What the task requires:
Among the entries below, extract exactly the lines that run from the one with "N = len(OUTLINE)" through the one with "speck.rotation_euler = normal.to_track_quat('Z', 'Y').to_euler()", both ends included.

Recorded information:
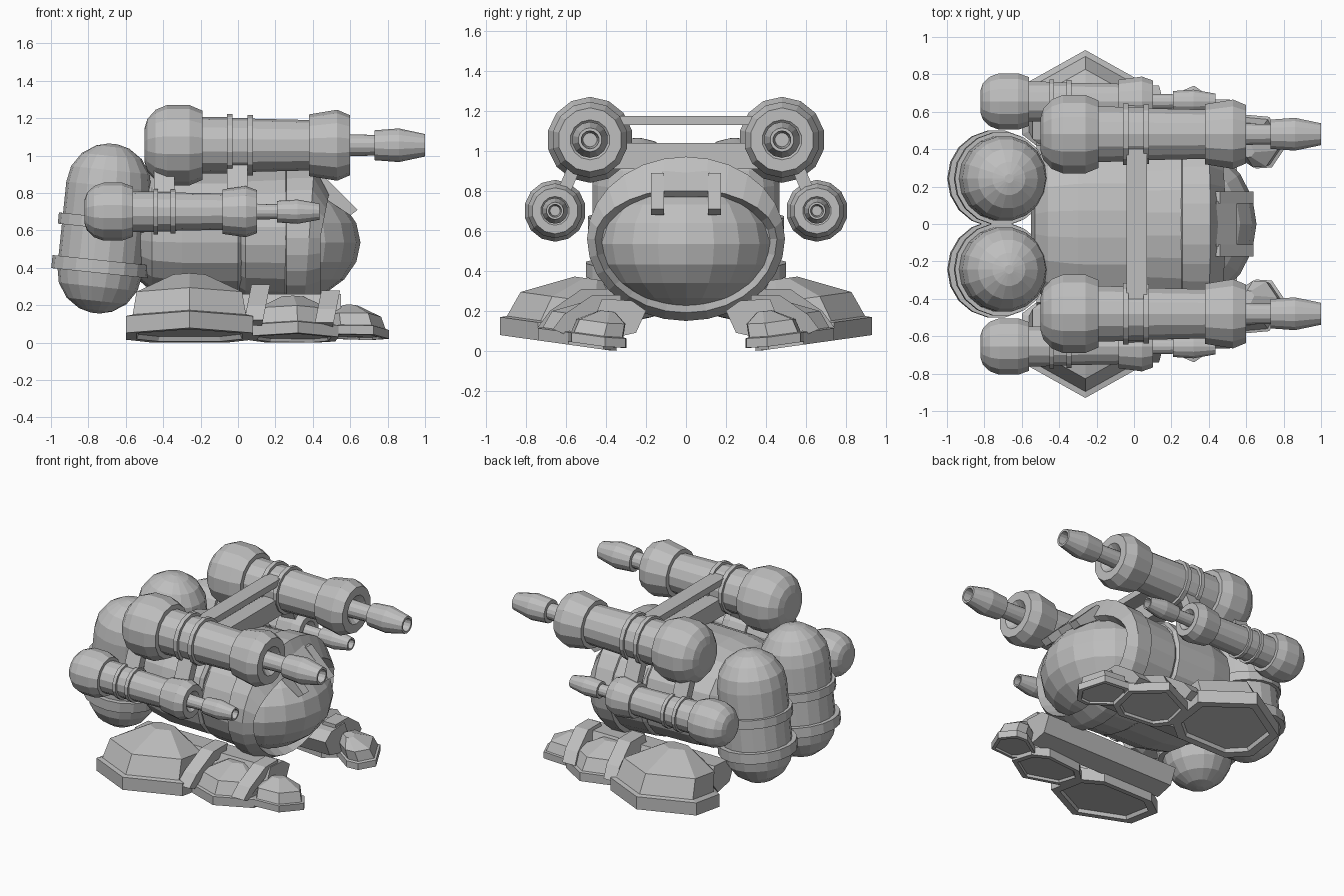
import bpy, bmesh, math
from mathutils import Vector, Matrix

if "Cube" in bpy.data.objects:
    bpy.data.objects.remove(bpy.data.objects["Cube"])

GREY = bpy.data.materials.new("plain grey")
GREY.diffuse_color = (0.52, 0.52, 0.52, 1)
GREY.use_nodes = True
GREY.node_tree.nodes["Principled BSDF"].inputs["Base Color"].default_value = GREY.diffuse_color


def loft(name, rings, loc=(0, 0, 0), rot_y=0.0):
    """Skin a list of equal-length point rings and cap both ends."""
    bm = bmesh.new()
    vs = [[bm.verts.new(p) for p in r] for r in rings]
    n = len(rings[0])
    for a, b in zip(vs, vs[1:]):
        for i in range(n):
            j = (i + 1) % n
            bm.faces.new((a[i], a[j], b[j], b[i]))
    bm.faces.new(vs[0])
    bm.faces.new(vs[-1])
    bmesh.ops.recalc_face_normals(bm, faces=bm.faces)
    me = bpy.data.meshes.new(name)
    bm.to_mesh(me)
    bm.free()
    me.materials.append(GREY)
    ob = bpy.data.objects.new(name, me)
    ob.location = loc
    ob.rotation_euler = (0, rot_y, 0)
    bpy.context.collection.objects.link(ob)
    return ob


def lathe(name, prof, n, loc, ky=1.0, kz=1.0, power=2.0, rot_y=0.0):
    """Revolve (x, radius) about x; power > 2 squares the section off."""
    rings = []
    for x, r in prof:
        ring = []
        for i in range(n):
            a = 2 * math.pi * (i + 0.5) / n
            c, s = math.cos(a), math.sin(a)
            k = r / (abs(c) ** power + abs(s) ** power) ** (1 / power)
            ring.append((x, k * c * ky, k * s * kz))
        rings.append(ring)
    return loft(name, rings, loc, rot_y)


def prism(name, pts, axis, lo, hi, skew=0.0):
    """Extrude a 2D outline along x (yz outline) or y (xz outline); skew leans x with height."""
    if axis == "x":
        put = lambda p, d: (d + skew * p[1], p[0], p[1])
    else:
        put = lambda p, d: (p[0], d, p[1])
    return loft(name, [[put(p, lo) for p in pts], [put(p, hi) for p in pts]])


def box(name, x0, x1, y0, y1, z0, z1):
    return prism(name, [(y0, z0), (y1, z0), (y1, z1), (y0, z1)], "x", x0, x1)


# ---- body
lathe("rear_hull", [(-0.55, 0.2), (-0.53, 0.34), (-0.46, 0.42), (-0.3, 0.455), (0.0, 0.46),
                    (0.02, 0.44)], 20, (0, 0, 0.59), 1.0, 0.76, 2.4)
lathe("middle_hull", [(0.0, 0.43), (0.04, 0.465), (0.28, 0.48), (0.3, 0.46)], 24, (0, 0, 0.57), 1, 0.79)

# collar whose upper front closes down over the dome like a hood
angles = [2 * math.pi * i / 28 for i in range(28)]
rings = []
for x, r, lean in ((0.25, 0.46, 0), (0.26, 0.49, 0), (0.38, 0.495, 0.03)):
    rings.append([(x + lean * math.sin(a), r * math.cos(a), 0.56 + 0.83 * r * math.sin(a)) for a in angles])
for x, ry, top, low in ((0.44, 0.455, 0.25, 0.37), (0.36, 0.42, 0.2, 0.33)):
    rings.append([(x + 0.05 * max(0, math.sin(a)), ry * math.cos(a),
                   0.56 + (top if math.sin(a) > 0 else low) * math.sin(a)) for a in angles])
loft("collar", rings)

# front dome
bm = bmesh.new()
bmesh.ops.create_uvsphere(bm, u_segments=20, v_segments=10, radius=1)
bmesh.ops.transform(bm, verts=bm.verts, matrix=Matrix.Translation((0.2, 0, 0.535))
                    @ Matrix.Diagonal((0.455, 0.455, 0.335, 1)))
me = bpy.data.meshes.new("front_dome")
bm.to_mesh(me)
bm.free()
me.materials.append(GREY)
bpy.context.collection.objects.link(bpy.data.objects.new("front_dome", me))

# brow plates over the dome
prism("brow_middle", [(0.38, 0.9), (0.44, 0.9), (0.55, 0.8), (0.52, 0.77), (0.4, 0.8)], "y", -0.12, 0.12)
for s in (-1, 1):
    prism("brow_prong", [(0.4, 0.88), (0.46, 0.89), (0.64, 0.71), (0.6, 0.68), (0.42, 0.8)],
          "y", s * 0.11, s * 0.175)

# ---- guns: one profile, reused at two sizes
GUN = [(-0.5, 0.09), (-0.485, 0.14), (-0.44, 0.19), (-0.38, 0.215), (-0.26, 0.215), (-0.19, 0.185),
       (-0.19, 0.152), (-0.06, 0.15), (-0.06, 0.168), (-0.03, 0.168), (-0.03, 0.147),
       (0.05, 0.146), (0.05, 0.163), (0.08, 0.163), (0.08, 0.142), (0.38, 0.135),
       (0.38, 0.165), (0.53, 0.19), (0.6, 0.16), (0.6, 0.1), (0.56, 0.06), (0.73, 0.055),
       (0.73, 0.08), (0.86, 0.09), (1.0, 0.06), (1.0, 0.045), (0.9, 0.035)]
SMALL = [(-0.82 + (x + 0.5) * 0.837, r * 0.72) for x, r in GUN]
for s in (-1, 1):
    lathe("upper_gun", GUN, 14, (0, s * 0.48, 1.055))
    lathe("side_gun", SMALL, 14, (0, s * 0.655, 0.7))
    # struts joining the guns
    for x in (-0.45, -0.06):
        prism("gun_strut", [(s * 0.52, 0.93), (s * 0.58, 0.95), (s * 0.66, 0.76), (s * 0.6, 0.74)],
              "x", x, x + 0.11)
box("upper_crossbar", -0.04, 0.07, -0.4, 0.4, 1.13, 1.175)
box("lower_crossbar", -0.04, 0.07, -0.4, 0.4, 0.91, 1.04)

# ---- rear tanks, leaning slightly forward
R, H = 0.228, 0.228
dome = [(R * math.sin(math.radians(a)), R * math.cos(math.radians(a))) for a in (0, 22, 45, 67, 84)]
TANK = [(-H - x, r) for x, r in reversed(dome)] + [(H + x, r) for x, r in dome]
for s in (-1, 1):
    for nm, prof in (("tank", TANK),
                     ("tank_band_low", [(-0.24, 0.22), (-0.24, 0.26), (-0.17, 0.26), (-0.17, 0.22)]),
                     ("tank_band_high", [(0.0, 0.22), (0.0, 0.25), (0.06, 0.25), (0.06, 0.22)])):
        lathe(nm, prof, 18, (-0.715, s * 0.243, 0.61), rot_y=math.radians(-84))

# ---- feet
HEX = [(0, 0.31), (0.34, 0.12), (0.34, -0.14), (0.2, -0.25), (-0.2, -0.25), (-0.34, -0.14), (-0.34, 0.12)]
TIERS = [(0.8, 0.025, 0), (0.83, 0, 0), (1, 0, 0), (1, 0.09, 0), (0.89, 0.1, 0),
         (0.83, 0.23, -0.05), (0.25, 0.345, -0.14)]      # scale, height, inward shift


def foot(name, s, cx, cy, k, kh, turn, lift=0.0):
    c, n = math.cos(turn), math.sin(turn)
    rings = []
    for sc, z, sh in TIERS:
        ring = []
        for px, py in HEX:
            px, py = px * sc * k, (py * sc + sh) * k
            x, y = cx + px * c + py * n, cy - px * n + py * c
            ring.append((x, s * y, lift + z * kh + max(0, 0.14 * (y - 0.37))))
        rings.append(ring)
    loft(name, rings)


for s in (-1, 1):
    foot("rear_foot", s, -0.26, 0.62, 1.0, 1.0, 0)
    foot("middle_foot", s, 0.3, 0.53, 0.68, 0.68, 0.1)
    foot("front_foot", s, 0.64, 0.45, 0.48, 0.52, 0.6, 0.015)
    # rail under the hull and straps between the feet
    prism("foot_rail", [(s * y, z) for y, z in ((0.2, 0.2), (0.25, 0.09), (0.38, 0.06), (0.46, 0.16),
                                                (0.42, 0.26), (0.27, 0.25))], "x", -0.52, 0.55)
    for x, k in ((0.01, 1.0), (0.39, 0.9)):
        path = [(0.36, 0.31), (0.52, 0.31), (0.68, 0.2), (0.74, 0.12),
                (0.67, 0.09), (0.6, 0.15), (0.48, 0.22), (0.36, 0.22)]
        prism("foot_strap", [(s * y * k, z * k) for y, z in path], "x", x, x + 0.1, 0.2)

...

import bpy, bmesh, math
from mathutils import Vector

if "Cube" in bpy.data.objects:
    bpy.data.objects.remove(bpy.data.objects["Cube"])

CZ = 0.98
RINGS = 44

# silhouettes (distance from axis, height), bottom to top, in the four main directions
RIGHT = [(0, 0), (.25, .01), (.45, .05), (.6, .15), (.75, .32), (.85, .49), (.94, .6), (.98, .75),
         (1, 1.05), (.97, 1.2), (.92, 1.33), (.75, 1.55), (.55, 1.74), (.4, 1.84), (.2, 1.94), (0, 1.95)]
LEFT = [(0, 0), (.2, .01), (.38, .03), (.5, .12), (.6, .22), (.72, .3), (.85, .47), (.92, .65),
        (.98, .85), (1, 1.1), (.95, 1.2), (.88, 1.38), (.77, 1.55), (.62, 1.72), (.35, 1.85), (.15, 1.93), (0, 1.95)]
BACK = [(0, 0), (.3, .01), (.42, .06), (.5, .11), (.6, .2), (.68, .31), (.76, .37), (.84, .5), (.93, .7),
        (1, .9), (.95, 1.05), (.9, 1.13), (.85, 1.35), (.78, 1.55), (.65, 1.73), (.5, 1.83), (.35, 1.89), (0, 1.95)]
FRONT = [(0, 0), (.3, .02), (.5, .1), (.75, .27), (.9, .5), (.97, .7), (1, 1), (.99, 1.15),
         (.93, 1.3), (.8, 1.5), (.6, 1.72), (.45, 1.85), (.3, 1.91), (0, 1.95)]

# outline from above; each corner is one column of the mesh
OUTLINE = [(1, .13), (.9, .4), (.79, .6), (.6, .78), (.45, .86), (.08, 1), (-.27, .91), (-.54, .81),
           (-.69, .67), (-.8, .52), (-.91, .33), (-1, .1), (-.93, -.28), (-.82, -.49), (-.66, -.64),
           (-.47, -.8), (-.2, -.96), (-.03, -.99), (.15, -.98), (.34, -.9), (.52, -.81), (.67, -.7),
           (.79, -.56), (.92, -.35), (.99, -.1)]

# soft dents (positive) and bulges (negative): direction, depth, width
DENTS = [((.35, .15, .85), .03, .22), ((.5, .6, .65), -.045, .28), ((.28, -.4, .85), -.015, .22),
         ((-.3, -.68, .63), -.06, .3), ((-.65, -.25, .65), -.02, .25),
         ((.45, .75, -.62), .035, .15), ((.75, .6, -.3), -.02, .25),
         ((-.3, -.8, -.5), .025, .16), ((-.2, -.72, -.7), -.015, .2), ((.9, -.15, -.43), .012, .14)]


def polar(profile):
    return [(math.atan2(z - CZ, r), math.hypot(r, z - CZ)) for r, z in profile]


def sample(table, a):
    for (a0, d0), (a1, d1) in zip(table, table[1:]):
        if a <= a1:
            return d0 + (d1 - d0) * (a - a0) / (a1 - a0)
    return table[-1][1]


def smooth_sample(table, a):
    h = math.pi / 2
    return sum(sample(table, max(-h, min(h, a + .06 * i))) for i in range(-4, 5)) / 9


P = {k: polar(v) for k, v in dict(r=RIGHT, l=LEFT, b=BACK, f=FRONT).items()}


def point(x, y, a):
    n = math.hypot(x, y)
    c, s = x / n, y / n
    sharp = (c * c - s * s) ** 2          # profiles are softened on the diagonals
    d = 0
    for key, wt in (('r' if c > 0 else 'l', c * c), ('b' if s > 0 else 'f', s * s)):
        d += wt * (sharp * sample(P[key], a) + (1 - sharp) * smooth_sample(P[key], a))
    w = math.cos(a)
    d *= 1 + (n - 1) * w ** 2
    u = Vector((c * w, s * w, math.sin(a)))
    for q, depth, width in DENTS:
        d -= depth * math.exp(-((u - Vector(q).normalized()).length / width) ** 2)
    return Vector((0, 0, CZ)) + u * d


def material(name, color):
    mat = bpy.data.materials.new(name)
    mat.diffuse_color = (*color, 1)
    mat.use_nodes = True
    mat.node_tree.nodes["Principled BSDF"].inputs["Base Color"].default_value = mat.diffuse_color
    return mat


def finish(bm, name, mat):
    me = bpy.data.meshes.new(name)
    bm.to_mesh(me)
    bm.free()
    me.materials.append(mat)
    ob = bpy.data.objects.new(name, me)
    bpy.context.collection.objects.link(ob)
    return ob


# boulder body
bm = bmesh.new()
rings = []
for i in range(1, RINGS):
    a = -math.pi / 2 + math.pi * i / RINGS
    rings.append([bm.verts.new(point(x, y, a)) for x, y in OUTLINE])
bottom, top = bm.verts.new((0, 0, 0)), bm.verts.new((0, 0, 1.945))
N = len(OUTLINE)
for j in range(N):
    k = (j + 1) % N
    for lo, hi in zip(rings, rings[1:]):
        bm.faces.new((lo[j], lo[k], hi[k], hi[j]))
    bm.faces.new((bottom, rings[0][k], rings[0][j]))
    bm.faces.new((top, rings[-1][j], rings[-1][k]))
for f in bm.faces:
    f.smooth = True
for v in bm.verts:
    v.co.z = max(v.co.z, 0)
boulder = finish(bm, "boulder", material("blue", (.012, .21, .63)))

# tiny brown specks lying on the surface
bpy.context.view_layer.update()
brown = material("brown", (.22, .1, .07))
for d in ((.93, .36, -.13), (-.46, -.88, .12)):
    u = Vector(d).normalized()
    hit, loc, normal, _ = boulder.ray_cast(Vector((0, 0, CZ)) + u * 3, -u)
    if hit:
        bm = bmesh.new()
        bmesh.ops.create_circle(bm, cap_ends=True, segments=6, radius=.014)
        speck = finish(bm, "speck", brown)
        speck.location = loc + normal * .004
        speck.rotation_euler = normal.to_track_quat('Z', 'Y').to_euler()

Task answer:
N = len(OUTLINE)
for j in range(N):
    k = (j + 1) % N
    for lo, hi in zip(rings, rings[1:]):
        bm.faces.new((lo[j], lo[k], hi[k], hi[j]))
    bm.faces.new((bottom, rings[0][k], rings[0][j]))
    bm.faces.new((top, rings[-1][j], rings[-1][k]))
for f in bm.faces:
    f.smooth = True
for v in bm.verts:
    v.co.z = max(v.co.z, 0)
boulder = finish(bm, "boulder", material("blue", (.012, .21, .63)))

# tiny brown specks lying on the surface
bpy.context.view_layer.update()
brown = material("brown", (.22, .1, .07))
for d in ((.93, .36, -.13), (-.46, -.88, .12)):
    u = Vector(d).normalized()
    hit, loc, normal, _ = boulder.ray_cast(Vector((0, 0, CZ)) + u * 3, -u)
    if hit:
        bm = bmesh.new()
        bmesh.ops.create_circle(bm, cap_ends=True, segments=6, radius=.014)
        speck = finish(bm, "speck", brown)
        speck.location = loc + normal * .004
        speck.rotation_euler = normal.to_track_quat('Z', 'Y').to_euler()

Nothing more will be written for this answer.